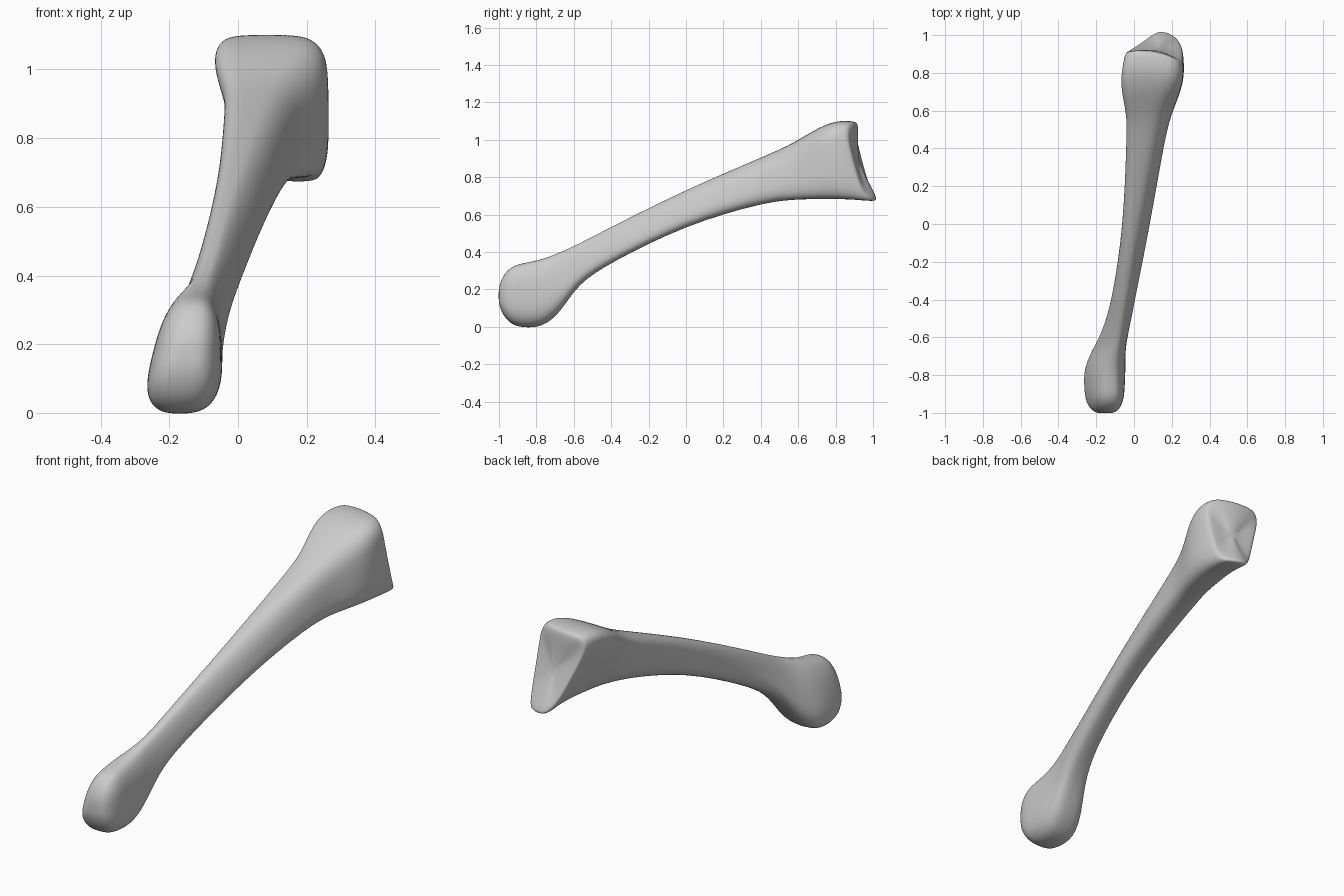
import bpy, bmesh, math
from mathutils import Vector

cube = bpy.data.objects.get("Cube")
if cube:
    bpy.data.objects.remove(cube)

SIDES = 28

# Bone colour
material = bpy.data.materials.new("bone grey")
material.use_nodes = True
grey = (0.6, 0.6, 0.6, 1)
material.diffuse_color = grey
material.node_tree.nodes["Principled BSDF"].inputs["Base Color"].default_value = grey


def lerp(start, end, amount):
    return start + (end - start) * amount


def superellipse(value, power):
    """Turn a sine or cosine into a squarer position between zero and one."""
    return (math.copysign(abs(value) ** (2 / power), value) + 1) / 2


def section(y, top, bottom, top_left, top_right, bottom_left, bottom_right):
    """Rounded trapezoid across the bone, squarest and leaning at the base."""
    power = 2.5 + y * y * (1.2 + y)
    flare = max(0, y - 0.64)
    points = []
    for i in range(SIDES):
        angle = math.tau * i / SIDES
        across = superellipse(math.cos(angle), power)
        height = superellipse(math.sin(angle), power)
        left = lerp(bottom_left, top_left, height)
        right = lerp(bottom_right, top_right, height)
        lean = 0.42 * (1 - height) ** 1.3 - 0.65 * (across - 0.35) ** 2
        points.append(Vector((lerp(left, right, across),
                              y + flare * lean,
                              lerp(bottom, top, height))))
    return points


def shrunk(points, scale_x, scale_z, shift):
    """Copy of a section drawn in towards its middle and moved along the bone."""
    middle = sum(points, Vector()) / len(points)
    scale = Vector((scale_x, scale_z, scale_z))
    return [middle + (p - middle) * scale + Vector((0, shift, 0)) for p in points]


# Head, shaft and wedge-shaped base
loft = [section(*numbers) for numbers in (
    (-.88, .34, -.004, -.21, -.048, -.29, -.05),
    (-.77, .36, -.006, -.2, -.055, -.3, -.035),
    (-.67, .4, .075, -.145, -.055, -.255, -.04),
    (-.58, .44, .23, -.12, -.045, -.195, -.02),
    (-.4, .535, .345, -.1, -.02, -.125, .02),
    (0, .735, .545, -.06, .05, -.055, .105),
    (.4, .905, .66, -.06, .13, -.01, .17),
    (.55, .97, .678, -.065, .165, .03, .2),
    (.64, 1.025, .682, -.09, .205, .05, .235),
    (.74, 1.08, .684, -.115, .25, .07, .265),
    (.83, 1.105, .68, -.105, .265, .09, .268),
    (.9, 1.1, .67, -.085, .262, .09, .262),
)]

# Rounded front of the head
head = loft[0]
for degrees in (25, 48, 66, 80):
    angle = math.radians(degrees)
    scale = math.cos(angle)
    loft.insert(0, shrunk(head, scale ** 0.65, scale, -0.124 * math.sin(angle)))

# Rimmed, gently dished joint face on the base
base = loft[-1]
for scale, shift in ((0.96, 0.016), (0.86, 0.02), (0.6, 0.014), (0.3, 0.006)):
    loft.append(shrunk(base, scale, scale, shift))

# Skin over the sections
bm = bmesh.new()
rings = [[bm.verts.new(p) for p in points] for points in loft]
for near, far in zip(rings, rings[1:]):
    for i in range(SIDES):
        j = (i + 1) % SIDES
        bm.faces.new((near[i], near[j], far[j], far[i]))
bm.faces.new(rings[0])
bm.faces.new(rings[-1])
bmesh.ops.recalc_face_normals(bm, faces=bm.faces)
for face in bm.faces:
    face.smooth = True
mesh = bpy.data.meshes.new("foot_bone")
bm.to_mesh(mesh)
bm.free()

bone = bpy.data.objects.new("foot_bone", mesh)
bpy.context.collection.objects.link(bone)
mesh.materials.append(material)
subdivision = bone.modifiers.new("smooth_surface", "SUBSURF")
subdivision.levels = subdivision.render_levels = 2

○ ○ ○ ○

▸ About this exercise
Your reply should repeat the entries above exactly, leaving the pictures out.

▸ Response area
import bpy, bmesh, math
from mathutils import Vector

cube = bpy.data.objects.get("Cube")
if cube:
    bpy.data.objects.remove(cube)

SIDES = 28

# Bone colour
material = bpy.data.materials.new("bone grey")
material.use_nodes = True
grey = (0.6, 0.6, 0.6, 1)
material.diffuse_color = grey
material.node_tree.nodes["Principled BSDF"].inputs["Base Color"].default_value = grey


def lerp(start, end, amount):
    return start + (end - start) * amount


def superellipse(value, power):
    """Turn a sine or cosine into a squarer position between zero and one."""
    return (math.copysign(abs(value) ** (2 / power), value) + 1) / 2


def section(y, top, bottom, top_left, top_right, bottom_left, bottom_right):
    """Rounded trapezoid across the bone, squarest and leaning at the base."""
    power = 2.5 + y * y * (1.2 + y)
    flare = max(0, y - 0.64)
    points = []
    for i in range(SIDES):
        angle = math.tau * i / SIDES
        across = superellipse(math.cos(angle), power)
        height = superellipse(math.sin(angle), power)
        left = lerp(bottom_left, top_left, height)
        right = lerp(bottom_right, top_right, height)
        lean = 0.42 * (1 - height) ** 1.3 - 0.65 * (across - 0.35) ** 2
        points.append(Vector((lerp(left, right, across),
                              y + flare * lean,
                              lerp(bottom, top, height))))
    return points


def shrunk(points, scale_x, scale_z, shift):
    """Copy of a section drawn in towards its middle and moved along the bone."""
    middle = sum(points, Vector()) / len(points)
    scale = Vector((scale_x, scale_z, scale_z))
    return [middle + (p - middle) * scale + Vector((0, shift, 0)) for p in points]


# Head, shaft and wedge-shaped base
loft = [section(*numbers) for numbers in (
    (-.88, .34, -.004, -.21, -.048, -.29, -.05),
    (-.77, .36, -.006, -.2, -.055, -.3, -.035),
    (-.67, .4, .075, -.145, -.055, -.255, -.04),
    (-.58, .44, .23, -.12, -.045, -.195, -.02),
    (-.4, .535, .345, -.1, -.02, -.125, .02),
    (0, .735, .545, -.06, .05, -.055, .105),
    (.4, .905, .66, -.06, .13, -.01, .17),
    (.55, .97, .678, -.065, .165, .03, .2),
    (.64, 1.025, .682, -.09, .205, .05, .235),
    (.74, 1.08, .684, -.115, .25, .07, .265),
    (.83, 1.105, .68, -.105, .265, .09, .268),
    (.9, 1.1, .67, -.085, .262, .09, .262),
)]

# Rounded front of the head
head = loft[0]
for degrees in (25, 48, 66, 80):
    angle = math.radians(degrees)
    scale = math.cos(angle)
    loft.insert(0, shrunk(head, scale ** 0.65, scale, -0.124 * math.sin(angle)))

# Rimmed, gently dished joint face on the base
base = loft[-1]
for scale, shift in ((0.96, 0.016), (0.86, 0.02), (0.6, 0.014), (0.3, 0.006)):
    loft.append(shrunk(base, scale, scale, shift))

# Skin over the sections
bm = bmesh.new()
rings = [[bm.verts.new(p) for p in points] for points in loft]
for near, far in zip(rings, rings[1:]):
    for i in range(SIDES):
        j = (i + 1) % SIDES
        bm.faces.new((near[i], near[j], far[j], far[i]))
bm.faces.new(rings[0])
bm.faces.new(rings[-1])
bmesh.ops.recalc_face_normals(bm, faces=bm.faces)
for face in bm.faces:
    face.smooth = True
mesh = bpy.data.meshes.new("foot_bone")
bm.to_mesh(mesh)
bm.free()

bone = bpy.data.objects.new("foot_bone", mesh)
bpy.context.collection.objects.link(bone)
mesh.materials.append(material)
subdivision = bone.modifiers.new("smooth_surface", "SUBSURF")
subdivision.levels = subdivision.render_levels = 2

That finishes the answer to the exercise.